Digital wealth management can mean many things. Over the past years several companies, sometimes referred to as robo-advisors, have emerged, each presenting their own version of digital wealth management. “Securities brokers, wealth managers, banks, insurance companies – each type of financial institution has their own set of ideas and their own set of challenges”, says John Robson, Quantifeed’s Chief Commercial Officer. He continues, “The common thread that ties all these organizations together however is that they want to go from selling products to solving their clients’ financial problems”. Products don’t necessarily get clients to where they want to be and fail to build any lasting trust or loyalty between the organisation and the client.
Automation: The path to mass customisation
Offering financial solutions instead of selling products means that financial services firms need to provide customisation, transparency, convenience and engagement. To be able to deliver customised financial solutions on a large scale, financial institutions have to automate more and more of the wealth management experience. Robo advice is about using technology to automate complex processes without reducing the richness of the customer experience. In the words of Alex Ypsilanti, Co-Founder and CEO of Quantifeed: “We aim to automate the more mechanical parts of portfolio management.

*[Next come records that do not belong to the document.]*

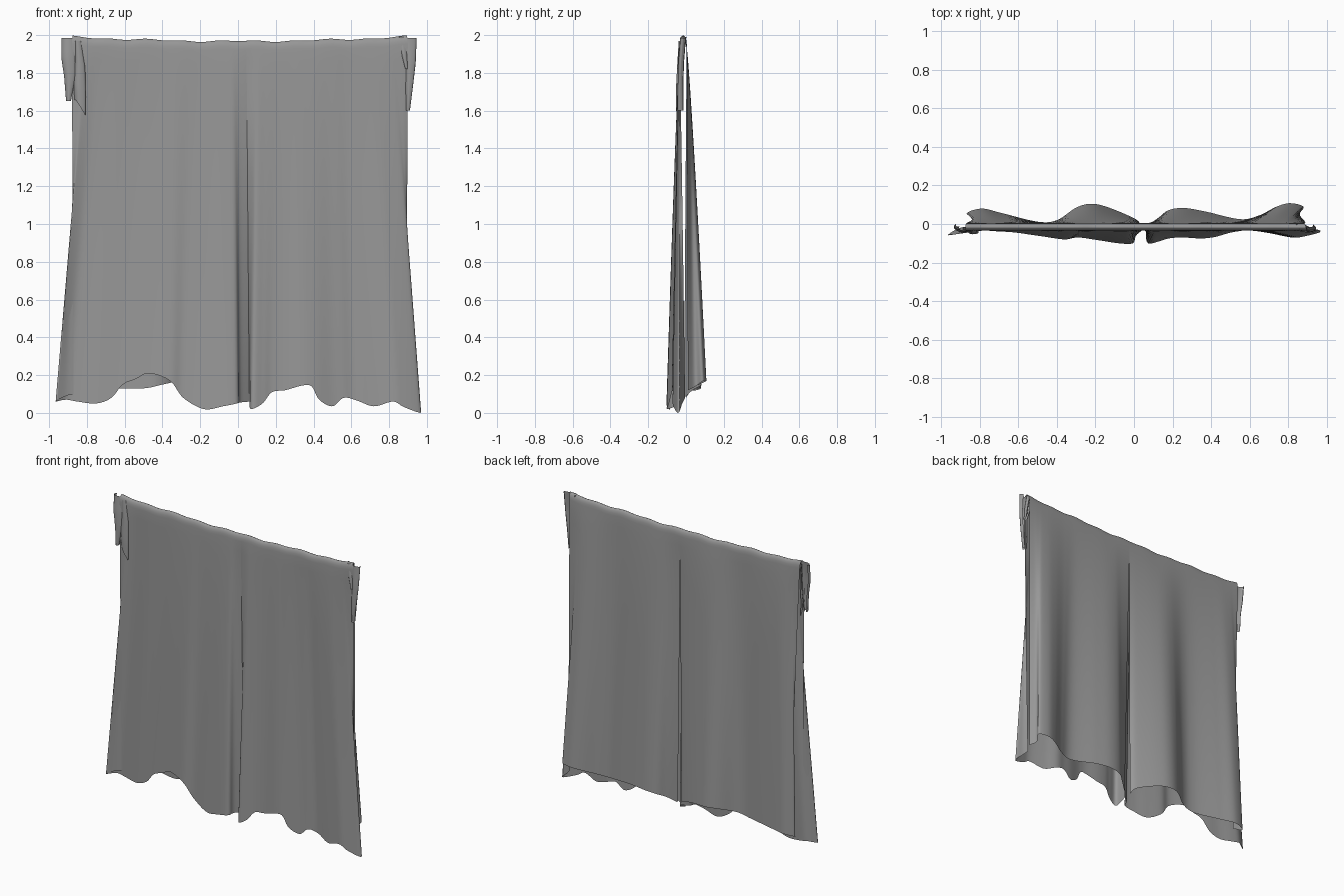
import bpy, bmesh, math
from mathutils import Vector

if "Cube" in bpy.data.objects:
    bpy.data.objects.remove(bpy.data.objects["Cube"])

cloth = bpy.data.materials.new("dark_cloth")
cloth.diffuse_color = (0.31, 0.31, 0.31, 1)
cloth.use_nodes = True
cloth.node_tree.nodes["Principled BSDF"].inputs["Base Color"].default_value = cloth.diffuse_color


def resample(points, n):
    """Smooth curve through points, sampled evenly by length."""
    p = [Vector(q) for q in points]
    p = [2 * p[0] - p[1]] + p + [2 * p[-1] - p[-2]]
    fine = []
    for i in range(1, len(p) - 2):
        a, b, c, d = p[i - 1:i + 3]
        for k in range(12):
            t = k / 12
            fine.append(0.5 * (2 * b + (c - a) * t + (2 * a - 5 * b + 4 * c - d) * t * t
                               + (3 * b - a - 3 * c + d) * t ** 3))
    fine.append(p[-2])
    dist = [0]
    for a, b in zip(fine, fine[1:]):
        dist.append(dist[-1] + (b - a).length)
    out, j = [], 0
    for i in range(n):
        s = dist[-1] * i / (n - 1)
        while j < len(fine) - 2 and dist[j + 1] < s:
            j += 1
        out.append(fine[j].lerp(fine[j + 1], min(1, (s - dist[j]) / (dist[j + 1] - dist[j]))))
    return out


def sheet(name, rows):
    """Smooth cloth surface through rows of points."""
    bm = bmesh.new()
    grid = [[bm.verts.new(p) for p in row] for row in rows]
    for r0, r1 in zip(grid, grid[1:]):
        for i in range(len(r0) - 1):
            bm.faces.new((r0[i], r0[i + 1], r1[i + 1], r1[i]))
    me = bpy.data.meshes.new(name)
    bm.to_mesh(me)
    bm.free()
    me.shade_smooth()
    me.materials.append(cloth)
    ob = bpy.data.objects.new(name, me)
    bpy.context.collection.objects.link(ob)
    return ob


def ridge(x):
    return 1.968 + 0.025 * (abs(x) / 0.9) ** 2 + 0.006 * math.sin(23 * x) * math.sin(9 * x)


def panel(name, front_hem, back_hem, top_front, top_back, n=100, rows=28):
    """Cloth hung over a line: front layer, rolled top, back layer."""
    front, back = resample(front_hem, n), resample(back_hem, n)
    grid = []

    def layer(hem, top, y0, t):
        row = []
        for i, h in enumerate(hem):
            x = top[0] + (top[1] - top[0]) * i / (n - 1)
            z = ridge(x) - 0.045
            p = Vector((x, y0, z)).lerp(h, t)
            p.y = y0 + (h.y - y0) * t ** 0.85
            row.append(p)
        return row
    for k in range(rows + 1):
        grid.append(layer(front, top_front, -0.034, 1 - k / rows))
    for k in range(1, 8):                       # rolled top edge
        a, w = math.pi * k / 8, k / 8
        row = []
        for i in range(n):
            f = i / (n - 1)
            x = (1 - w) * (top_front[0] + (top_front[1] - top_front[0]) * f) \
                + w * (top_back[0] + (top_back[1] - top_back[0]) * f)
            row.append((x, -0.015 - 0.019 * math.cos(a), ridge(x) - 0.045 + 0.045 * math.sin(a)))
        grid.append(row)
    for k in range(rows + 1):
        grid.append(layer(back, top_back, 0.004, k / rows))
    return sheet(name, grid)


# Left curtain panel, outer edge of the front layer turned in
panel("left_curtain",
      [(-.87, -.025, .1), (-.91, -.035, .09), (-.97, -.06, .06), (-.91, -.022, .07),
       (-.85, -.02, .06), (-.75, -.035, .05),
       (-.67, -.04, .08), (-.61, -.045, .15), (-.54, -.055, .18), (-.47, -.065, .21),
       (-.36, -.08, .17), (-.29, -.07, .08), (-.18, -.085, .02), (-.08, -.1, .035),
       (-.005, -.1, .05), (.01, -.06, .055), (.06, -.02, .06)],
      [(-.81, .03, .12), (-.87, .055, .12), (-.79, .08, .13), (-.68, .055, .13),
       (-.5, .012, .13), (-.4, .02, .15), (-.3, .085, .17), (-.22, .105, .17),
       (-.13, .085, .16), (0, .03, .12), (.035, 0, .08)],
      (-.88, .046), (-.87, .042))

# Right curtain panel, outer edge of the front layer turned in
panel("right_curtain",
      [(.06, -.02, .05), (.07, -.098, .02), (.13, -.09, .05), (.18, -.075, .11),
       (.25, -.07, .12), (.34, -.075, .145), (.39, -.072, .14), (.43, -.065, .07),
       (.5, -.045, .035), (.56, -.035, .08), (.63, -.025, .065), (.72, -.05, .035),
       (.82, -.07, .06), (.88, -.065, .03), (.97, -.04, 0), (.92, -.02, .05), (.89, -.005, .08)],
      [(.07, -.01, .08), (.13, .035, .12), (.18, .072, .14), (.26, .083, .15),
       (.37, .065, .15), (.55, .025, .13), (.65, .045, .14), (.74, .09, .16),
       (.81, .108, .17), (.88, .09, .17), (.86, .05, .14), (.89, .01, .12)],
      (.044, .9), (.04, .885))


def levels_between(levels, n):
    out = []
    for i in range(n):
        s = i / (n - 1) * (len(levels) - 1)
        j = min(int(s), len(levels) - 2)
        out.append([a + (b - a) * (s - j) for a, b in zip(levels[j], levels[j + 1])])
    return out


def corner_flap(name, levels, slant=0.0):
    """Folded cloth corner hanging from the line; levels are (z, x0, x1, y)."""
    rows = []
    for i, (z, x0, x1, y) in enumerate(levels_between(levels, 14)):
        w, d = x1 - x0, slant * i / 13
        rows.append(resample([(x0 + w * .15, y + .022, z), (x0, y + .01, z + d),
                              (x0 + w * .4, y - .008, z + d / 2),
                              (x1, y, z - d / 2), (x0 + w * .8, y + .02, z)], 16))
    sheet(name, rows)


# Bunched corners at the top ends
corner_flap("left_outer_flap", [(1.985, -.935, -.86, -.022), (1.88, -.935, -.86, -.033),
                                (1.78, -.92, -.86, -.036), (1.65, -.91, -.885, -.036)])
corner_flap("left_inner_flap", [(1.97, -.87, -.83, -.03), (1.84, -.865, -.81, -.038),
                                (1.7, -.87, -.805, -.045), (1.6, -.865, -.805, -.045)], .06)
corner_flap("right_outer_flap", [(1.985, .87, .945, -.022), (1.85, .885, .94, -.033),
                                 (1.72, .885, .925, -.036), (1.6, .89, .91, -.036)])
corner_flap("right_inner_flap", [(1.99, .84, .89, -.02), (1.9, .86, .895, -.032),
                                 (1.82, .885, .9, -.036)])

Leaving the more human, more emotive parts to financial advisors.”
Deployment: Working with multi-stakeholder institutions
In our experience, each financial institution is unique in their situation, their customer base, their expectations, their requirements, and their constraints. “As you can imagine, each large financial institution wants something different, something slightly unique”, says Ypsilanti. “They all want a different user experience; a different user journey”. Even the different stakeholders and businesses within an institution might differ in their goals and visions for their digital solution. The creation of this solution is an interactive process between technology provider and financial institution on a partnership basis. The collaboration starts with a long discussion: “We work very closely with our customers to understand what it is they want to offer. And from there we build something that really meets their needs”, says Ypsilanti. Such a solution often leverages existing distribution channels, as well as the track record and reputation of an institution. Robson adds “Deployment isn’t limited to technology. The deployment challenge is about how a new technology initiative will fit with the people, processes and systems of the existing business”. However, successful deployment is beginning of the story and not its end.
Engagement: Learning, iterating and growing
Digital engagement with clients provides the opportunity to learn from their behaviour, to learn what’s working and what isn’t, and to continually refine that engagement as well as other aspects of the product. A digital platform provides the ability to more accurately monitor a client’s portfolio, to craft a relevant message and to know when will be the most appropriate time to send it to the client. For a bank with hundreds of thousands of clients the wealth relationship will rest on the shoulders of the digital solution. If the engagement is right, then the opportunity exists to shift from a relationship based on transactions to one of on-going value.